At the end though, I felt like Ettlinger was justifying all the processing of modern foods and how no alarming bell should be sound because of this book.  Looking at salt, NaCl, sodium being highly reactive on its own, and chlorine being the world’s most lethal chemical alone, together they find a place on every household table as salt.  Yes they aren’t healthful when they are apart, but together they become a total different compound, neutralizing the bad components.  He also talks about how we shouldn’t be alarmed when scientist manipulate molecules in our food to make new foods, because when we boil water or frying an egg, we’re doing the same thing, rearranging molecules.  I find it unreasonable to make such a comparison because freezing or boiling water or cooking an egg isn’t changing that it’s still water or egg. 

Methods like curing and smoking have been around for centuries and they don’t make fake foods.  Curing simply draws out the water out of the food using salt or sugar.  Yes this is processing, but there has to be a line drawn somewhere. 

Maybe this is why our nation is so obese and every other person has cancer.  Because we are eating things that start off from petroleum and not eating from the earth that is rich in nutreints. 

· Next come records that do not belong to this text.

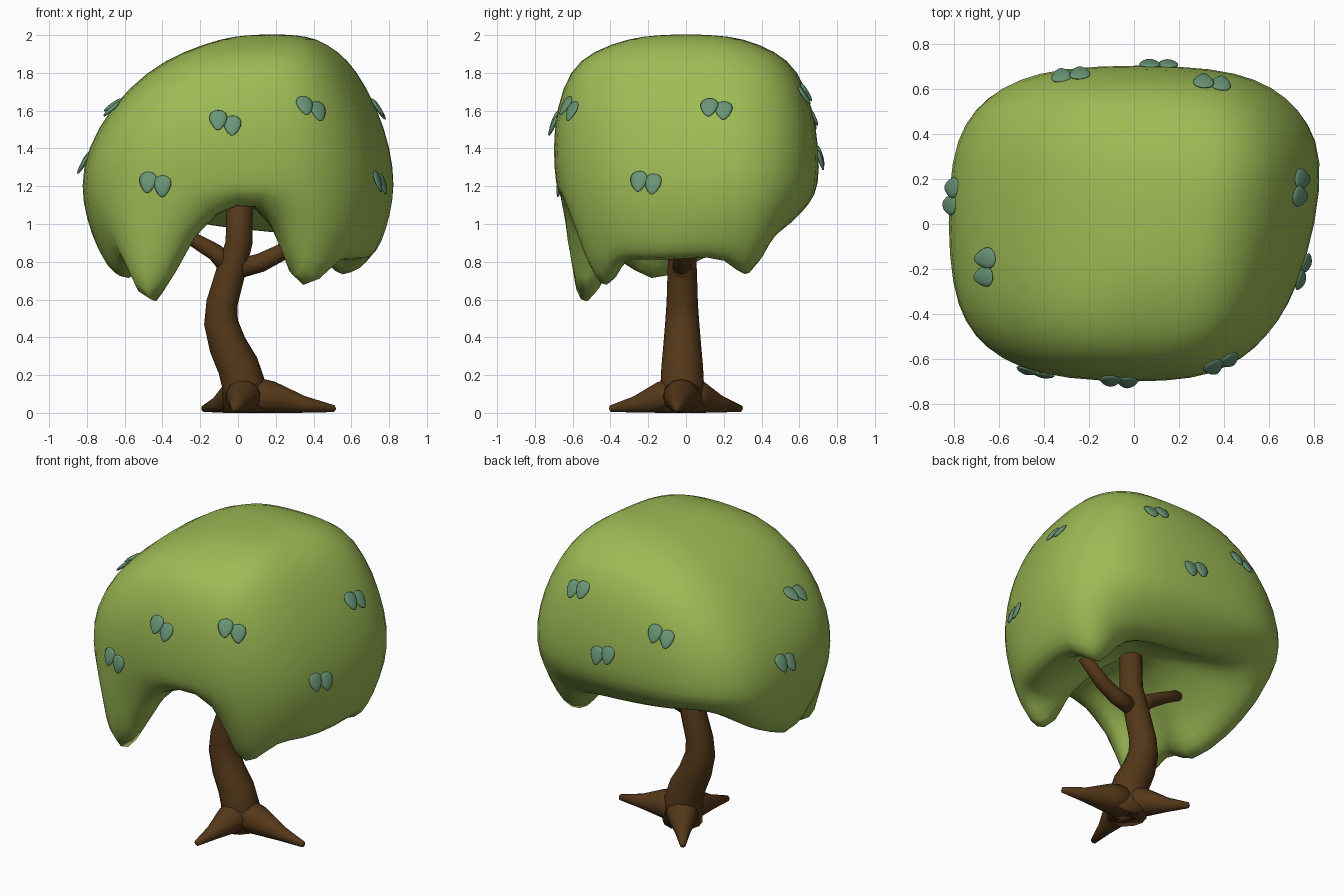
import bpy, bmesh
from math import sin, cos, radians, pi
from mathutils import Vector, Matrix
from mathutils.bvhtree import BVHTree

if "Cube" in bpy.data.objects:
    bpy.data.objects.remove(bpy.data.objects["Cube"])


def material(name, rgb):
    m = bpy.data.materials.new(name)
    m.diffuse_color = (*rgb, 1)
    m.use_nodes = True
    m.node_tree.nodes["Principled BSDF"].inputs["Base Color"].default_value = m.diffuse_color
    return m


GREEN = material("foliage", (0.34, 0.50, 0.09))
TEAL = material("leaf", (0.14, 0.30, 0.18))
BROWN = material("bark", (0.09, 0.04, 0.01))


def add_object(name, bm, mat, subsurf=0):
    bmesh.ops.recalc_face_normals(bm, faces=bm.faces)
    for f in bm.faces:
        f.smooth = True
    me = bpy.data.meshes.new(name)
    bm.to_mesh(me)
    bm.free()
    ob = bpy.data.objects.new(name, me)
    bpy.context.collection.objects.link(ob)
    me.materials.append(mat)
    if subsurf:
        mod = ob.modifiers.new("smooth", 'SUBSURF')
        mod.levels = mod.render_levels = subsurf
    return ob


def loft(bm, rings, start, end):
    """Skin closed rings of points, closing both ends with a fan."""
    rows = [[bm.verts.new(p) for p in r] for r in rings]
    n = len(rows[0])
    for a, b in zip(rows, rows[1:]):
        for i in range(n):
            j = (i + 1) % n
            bm.faces.new((a[i], a[j], b[j], b[i]))
    for row, c in ((rows[0], start), (rows[-1], end)):
        v = bm.verts.new(c)
        for i in range(n):
            bm.faces.new((row[i], row[(i + 1) % n], v))


def tube(name, path, sides=12):
    """Tapered tube along (x, y, z, radius) points, never below the ground."""
    pts = [Vector(p[:3]) for p in path]
    rings = []
    for i, p in enumerate(pts):
        t = (pts[min(i + 1, len(pts) - 1)] - pts[max(i - 1, 0)]).normalized()
        u = t.orthogonal() if abs(t.y) > 0.9 else t.cross(Vector((0, 1, 0)))
        u.normalize()
        w = t.cross(u)
        rings.append([p + path[i][3] * (u * cos(2 * pi * k / sides) + w * sin(2 * pi * k / sides))
                      for k in range(sides)])
    bm = bmesh.new()
    tip = (pts[-1] - pts[-2]).normalized() * path[-1][3] * 0.5
    loft(bm, rings, pts[0], pts[-1] + tip)
    for v in bm.verts:
        v.co.z = max(v.co.z, 0)
    return add_object(name, bm, BROWN)


# Trunk, branches and roots
tube("trunk", [(0.04, -0.02, 0, 0.12), (0.03, -0.02, 0.15, 0.115), (0.0, -0.02, 0.25, 0.11),
               (-0.055, -0.02, 0.36, 0.1), (-0.09, -0.02, 0.48, 0.09), (-0.085, -0.02, 0.58, 0.083),
               (-0.04, -0.02, 0.74, 0.078), (0.005, -0.02, 0.9, 0.071), (0.01, -0.02, 1.22, 0.068)])
tube("left_branch", [(-0.04, -0.02, 0.76, 0.05), (-0.12, -0.02, 0.85, 0.046),
                     (-0.24, -0.02, 0.92, 0.037), (-0.36, -0.02, 0.98, 0.033)])
tube("right_branch", [(-0.01, -0.02, 0.76, 0.052), (0.12, -0.02, 0.795, 0.05),
                      (0.23, -0.02, 0.85, 0.045), (0.38, -0.02, 0.98, 0.038)])
BASE = Vector((0.04, -0.02, 0.11))
for name, x, y in (("right_root", 0.51, -0.05), ("front_root", -0.02, -0.4), ("back_root", -0.18, 0.29)):
    tip = Vector((x, y, 0.025))
    path = []
    for t, z, r in ((0, 0.09, 0.11), (0.3, 0.08, 0.087), (0.65, 0.045, 0.045), (1, 0.022, 0.018)):
        p = BASE.lerp(tip, t)
        path.append((p.x, p.y, z, r))
    tube(name, path)

# Canopy: rounded-square rings (z, left, right, front, back)
LEVELS = [(2.0, 0.05, 0.32, -0.15, 0.15), (1.985, -0.08, 0.43, -0.3, 0.3), (1.915, -0.29, 0.55, -0.5, 0.48),
          (1.815, -0.48, 0.65, -0.62, 0.60), (1.62, -0.68, 0.765, -0.69, 0.675),
          (1.4, -0.805, 0.84, -0.71, 0.71), (1.2, -0.84, 0.865, -0.695, 0.71)]
# Lower edge with hanging lobes, counter-clockwise from the front: (height, inset)
RIM = [(1.13, .86), (1.07, .80), (.64, .77), (.67, .82), (.82, .88), (.80, .90), (.81, .90), (.83, .86),
       (.66, .78), (.88, .76), (.93, .74), (.95, .72), (.97, .71), (1.0, .72), (1.04, .75), (1.03, .79),
       (.97, .84), (.88, .87), (.77, .85), (.66, .77), (.82, .84), (.80, .92), (.42, .95), (.98, .87)]
N = len(RIM)
P = 0.66


def level_ring(z, xl, xr, yf, yb):
    ring = []
    for k in range(N):
        a = radians(-90 + 360 * k / N)
        c, s = cos(a), sin(a)
        x = (xl + xr) / 2 + (xr - xl) / 2 * abs(c) ** P * (1 if c > 0 else -1)
        y = (yf + yb) / 2 + (yb - yf) / 2 * abs(s) ** P * (1 if s > 0 else -1)
        if x > 0:
            x *= 1 - 0.28 * max(0, 0.2 - y)
        ring.append(Vector((x, y, z)))
    return ring


rings = [level_ring(*lv) for lv in LEVELS]
wide = rings[-1]
CEILING = 1.11


def lower_ring(t, scale, lift):
    """t: wall to rim; scale: inward shrink; lift: rise from rim to ceiling."""
    out = []
    for p, (z, s) in zip(wide, RIM):
        f = (1 - (1 - s) * t ** 1.6) * scale
        h = p.z + (z - p.z) * t
        if lift > 0.1:
            h = max(h, 0.8)     # lobes end, the shallow underside begins
        out.append(Vector((p.x * f, p.y * f, h + (CEILING - h) * lift)))
    return out


rings += [lower_ring(0.4, 1, 0), lower_ring(0.78, 1, 0), lower_ring(1, 0.97, 0), lower_ring(1, 0.82, 0.02),
          lower_ring(1, 0.72, 0.15), lower_ring(1, 0.55, 0.5), lower_ring(1, 0.28, 0.92)]
bm = bmesh.new()
loft(bm, rings, (0.19, 0, 2.005), (0, 0, CEILING))
canopy = add_object("canopy", bm, GREEN, 1)

# Leaf pairs resting on the canopy surface, lower ends lifted outwards
bpy.context.view_layer.update()
tree = BVHTree.FromObject(canopy, bpy.context.evaluated_depsgraph_get())
PAIRS = [((-.48, -.66, 1.22), (-.40, -.67, 1.20)), ((-.105, -.70, 1.55), (-.03, -.70, 1.52)),
         ((.36, -.65, 1.63), (.435, -.62, 1.60)), ((.72, .125, 1.61), (.72, .20, 1.59)),
         ((.74, -.25, 1.225), (.75, -.17, 1.21)), ((.31, .64, 1.70), (.385, .62, 1.68)),
         ((.07, .71, 1.36), (.15, .71, 1.34)), ((-.32, .65, 1.55), (-.24, .66, 1.57)),
         ((-.79, .16, 1.33), (-.80, .085, 1.31)), ((-.64, -.15, 1.61), (-.64, -.23, 1.59))]
for i, pair in enumerate(PAIRS):
    bm = bmesh.new()
    for target in pair:
        loc, nor, _, _ = tree.find_nearest(Vector(target))
        side = Vector((0, 0, 1)).cross(nor).normalized()
        up = nor.cross(side)
        frame = Matrix((side, -nor, up)).transposed().to_4x4()
        new = bmesh.ops.create_uvsphere(bm, u_segments=12, v_segments=8, radius=1)["verts"]
        for v in new:
            x, y, z = v.co
            v.co = (x * 0.045 * (1 + 0.35 * z), y * 0.012, z * 0.058)
        m = Matrix.Translation(loc + nor * 0.014) @ frame @ Matrix.Rotation(radians(-14), 4, 'X')
        bmesh.ops.transform(bm, matrix=m, verts=new)
    add_object(f"leaf_pair_{i + 1}", bm, TEAL)
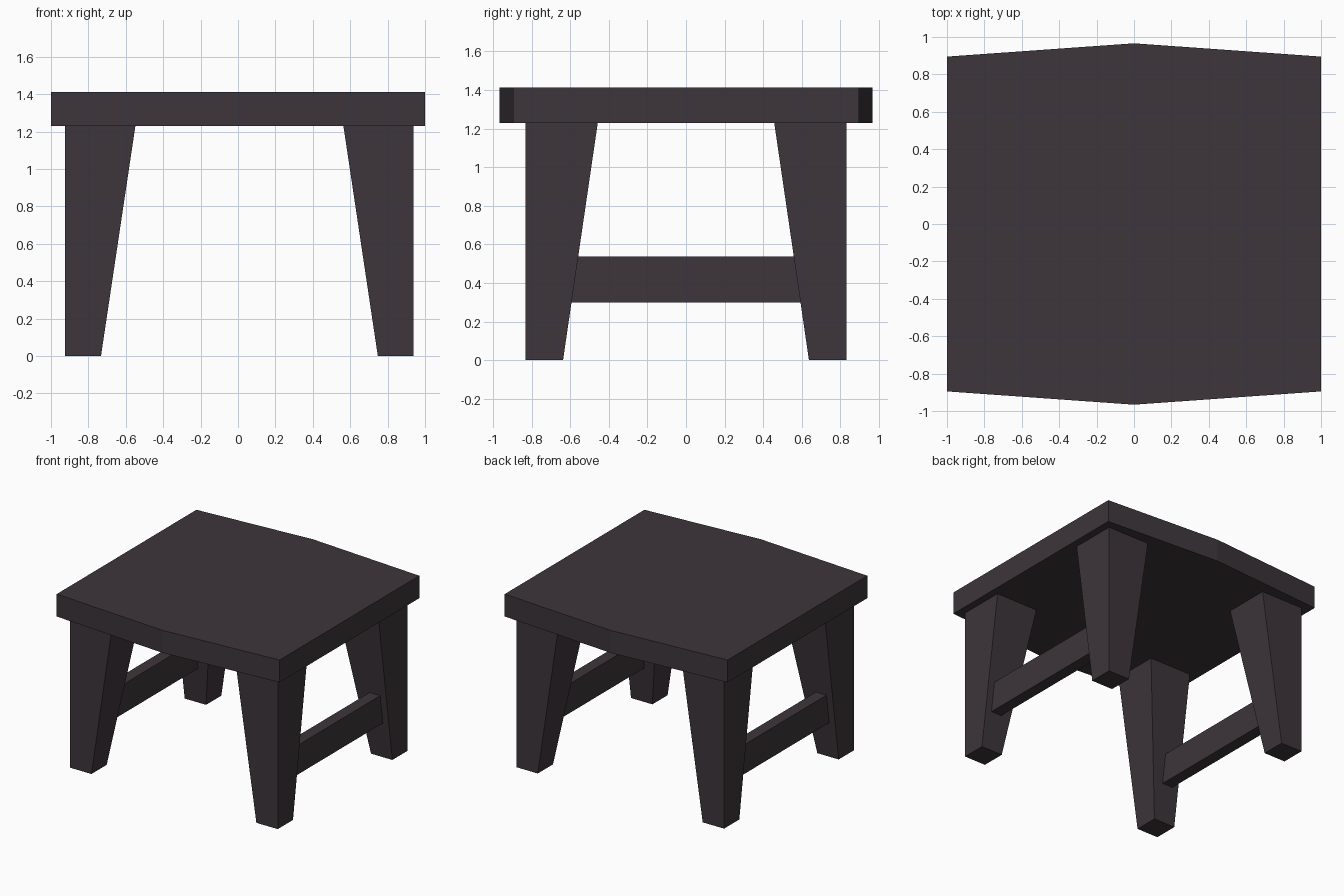
import bpy
import bmesh

if "Cube" in bpy.data.objects:
    bpy.data.objects.remove(bpy.data.objects["Cube"])

wood = bpy.data.materials.new("dark wood")
wood.diffuse_color = (0.047, 0.036, 0.043, 1)
wood.use_nodes = True
wood.node_tree.nodes["Principled BSDF"].inputs["Base Color"].default_value = wood.diffuse_color

CX = 0.0075                    # the legs sit slightly off the seat centre
SEAT_Z, TOP_Z = 1.23, 1.412


def loft(name, lower, upper):
    """Closed solid between two matching outlines."""
    bm = bmesh.new()
    a = [bm.verts.new(p) for p in lower]
    b = [bm.verts.new(p) for p in upper]
    n = len(a)
    bm.faces.new(a[::-1])
    bm.faces.new(b)
    for i in range(n):
        j = (i + 1) % n
        bm.faces.new((a[i], a[j], b[j], b[i]))
    bmesh.ops.recalc_face_normals(bm, faces=bm.faces)
    mesh = bpy.data.meshes.new(name)
    bm.to_mesh(mesh)
    bm.free()
    mesh.materials.append(wood)
    obj = bpy.data.objects.new(name, mesh)
    bpy.context.collection.objects.link(obj)
    return obj


def rect(x0, x1, y0, y1, z):
    return [(x0, y0, z), (x1, y0, z), (x1, y1, z), (x0, y1, z)]


# Seat: slab with front and back edges bowed to a point
outline = [(-1, -0.895), (0, -0.966), (1, -0.895),
           (1, 0.895), (0, 0.966), (-1, 0.895)]
loft("seat", [(x, y, SEAT_Z) for x, y in outline],
     [(x, y, TOP_Z) for x, y in outline])

for sx, side in ((-1, "left"), (1, "right")):
    # Legs: outer faces upright, inner faces tapering towards the floor
    for sy, end in ((-1, "front"), (1, "back")):
        xo, yo = CX + sx * 0.932, sy * 0.832
        loft(f"{end}_{side}_leg",
             rect(xo, CX + sx * 0.74, yo, sy * 0.637, 0),
             rect(xo, CX + sx * 0.556, yo, sy * 0.457, SEAT_Z))
    # Stretcher: side rail between front and back legs
    x0, x1 = CX + sx * 0.782, CX + sx * 0.877
    loft(f"{side}_stretcher",
         rect(x0, x1, -0.6, 0.6, 0.30), rect(x0, x1, -0.57, 0.57, 0.537))
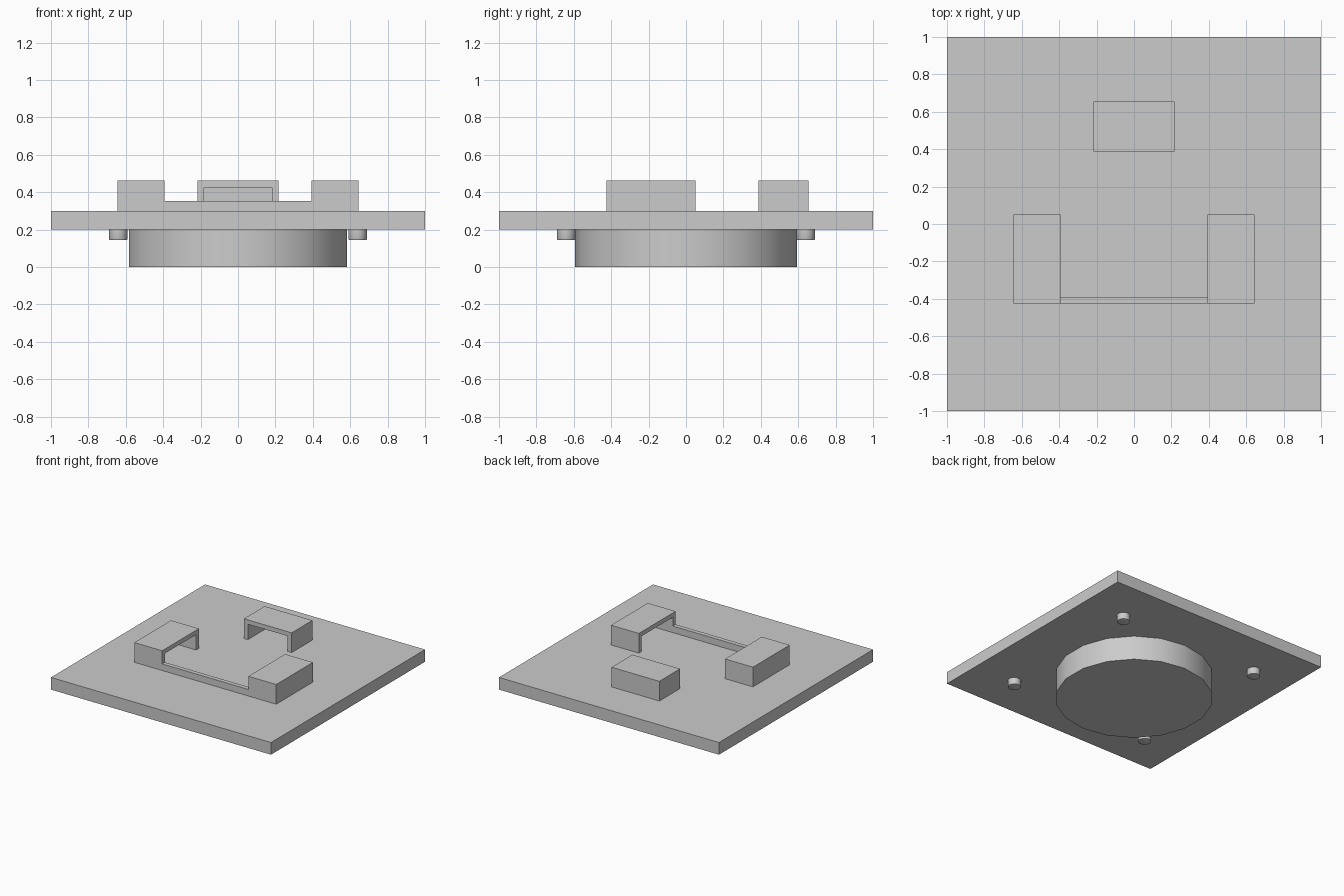
import bpy, bmesh, math
from mathutils import Vector

cube = bpy.data.objects.get("Cube")
if cube:
    bpy.data.objects.remove(cube, do_unlink=True)

grey = bpy.data.materials.new("plain_grey")
grey.use_nodes = True
colour = (0.6, 0.6, 0.6, 1)
grey.diffuse_color = colour
grey.node_tree.nodes["Principled BSDF"].inputs["Base Color"].default_value = colour

WALL = 0.036
PLATE_BOTTOM, PLATE_TOP = 0.2, 0.3


def make_object(name, bm):
    mesh = bpy.data.meshes.new(name)
    bm.to_mesh(mesh)
    bm.free()
    mesh.materials.append(grey)
    obj = bpy.data.objects.new(name, mesh)
    bpy.context.collection.objects.link(obj)
    return obj


def box(name, low, high, open_side=None):
    """Box between two corners; open_side hollows it out from that direction."""
    low, high = Vector(low), Vector(high)
    bm = bmesh.new()
    bmesh.ops.create_cube(bm, size=1)
    for v in bm.verts:
        v.co = (low + high) / 2 + v.co * (high - low)
    if open_side:
        side = Vector(open_side)
        bm.normal_update()
        face = max(bm.faces, key=lambda f: f.normal.dot(side))
        bmesh.ops.inset_individual(bm, faces=[face], thickness=WALL, use_even_offset=True)
        inner = bmesh.ops.extrude_discrete_faces(bm, faces=[face])["faces"][0]
        depth = abs((high - low).dot(side)) - WALL
        bmesh.ops.translate(bm, verts=inner.verts, vec=-side * depth)
    return make_object(name, bm)


def cylinder(name, x, y, radius, bottom, top, sides, bevel=0):
    bm = bmesh.new()
    bmesh.ops.create_cone(bm, cap_ends=True, segments=sides, radius1=radius,
                          radius2=radius, depth=top - bottom)
    bmesh.ops.translate(bm, verts=bm.verts, vec=(x, y, (top + bottom) / 2))
    if bevel:
        rim = [e for e in bm.edges if all(v.co.z < bottom + bevel for v in e.verts)]
        bmesh.ops.bevel(bm, geom=rim, offset=bevel, segments=2, profile=0.5, affect='EDGES')
    obj = make_object(name, bm)
    bpy.ops.object.select_all(action='DESELECT')
    obj.select_set(True)
    bpy.context.view_layer.objects.active = obj
    bpy.ops.object.shade_smooth_by_angle(angle=math.radians(35))
    return obj


# Square base plate
box("base_plate", (-1, -1, PLATE_BOTTOM), (1, 1, PLATE_TOP))

# Hollow housings on top; their floors are sunk into the plate
SUNK, HIGH = 0.25, 0.462
FRONT = -0.425
box("right_housing", (-0.645, FRONT, SUNK), (-0.392, 0.052, HIGH), (1, 0, 0))
box("left_housing", (0.392, FRONT, SUNK), (0.645, 0.052, HIGH), (-1, 0, 0))
box("back_housing", (-0.217, 0.387, SUNK), (0.217, 0.656, HIGH), (0, -1, 0))

# Low wall joining the two side housings
box("front_rail", (-0.392, FRONT, PLATE_TOP), (0.392, FRONT + WALL, 0.354))

# Round drum and corner pegs underneath
cylinder("drum", 0, 0, 0.593, 0, PLATE_BOTTOM, 18)
for x, side in ((-0.64, "right"), (0.64, "left")):
    for y, end in ((-0.64, "front"), (0.64, "back")):
        cylinder(f"{end}_{side}_peg", x, y, 0.05, 0.144, PLATE_BOTTOM, 18, 0.006)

If you want to know what you’re really eating, this is definitely a book to read.  You’d be surprised where many of our common ingredients come from and how they are processed.  I for one, would never let my kids eat such things.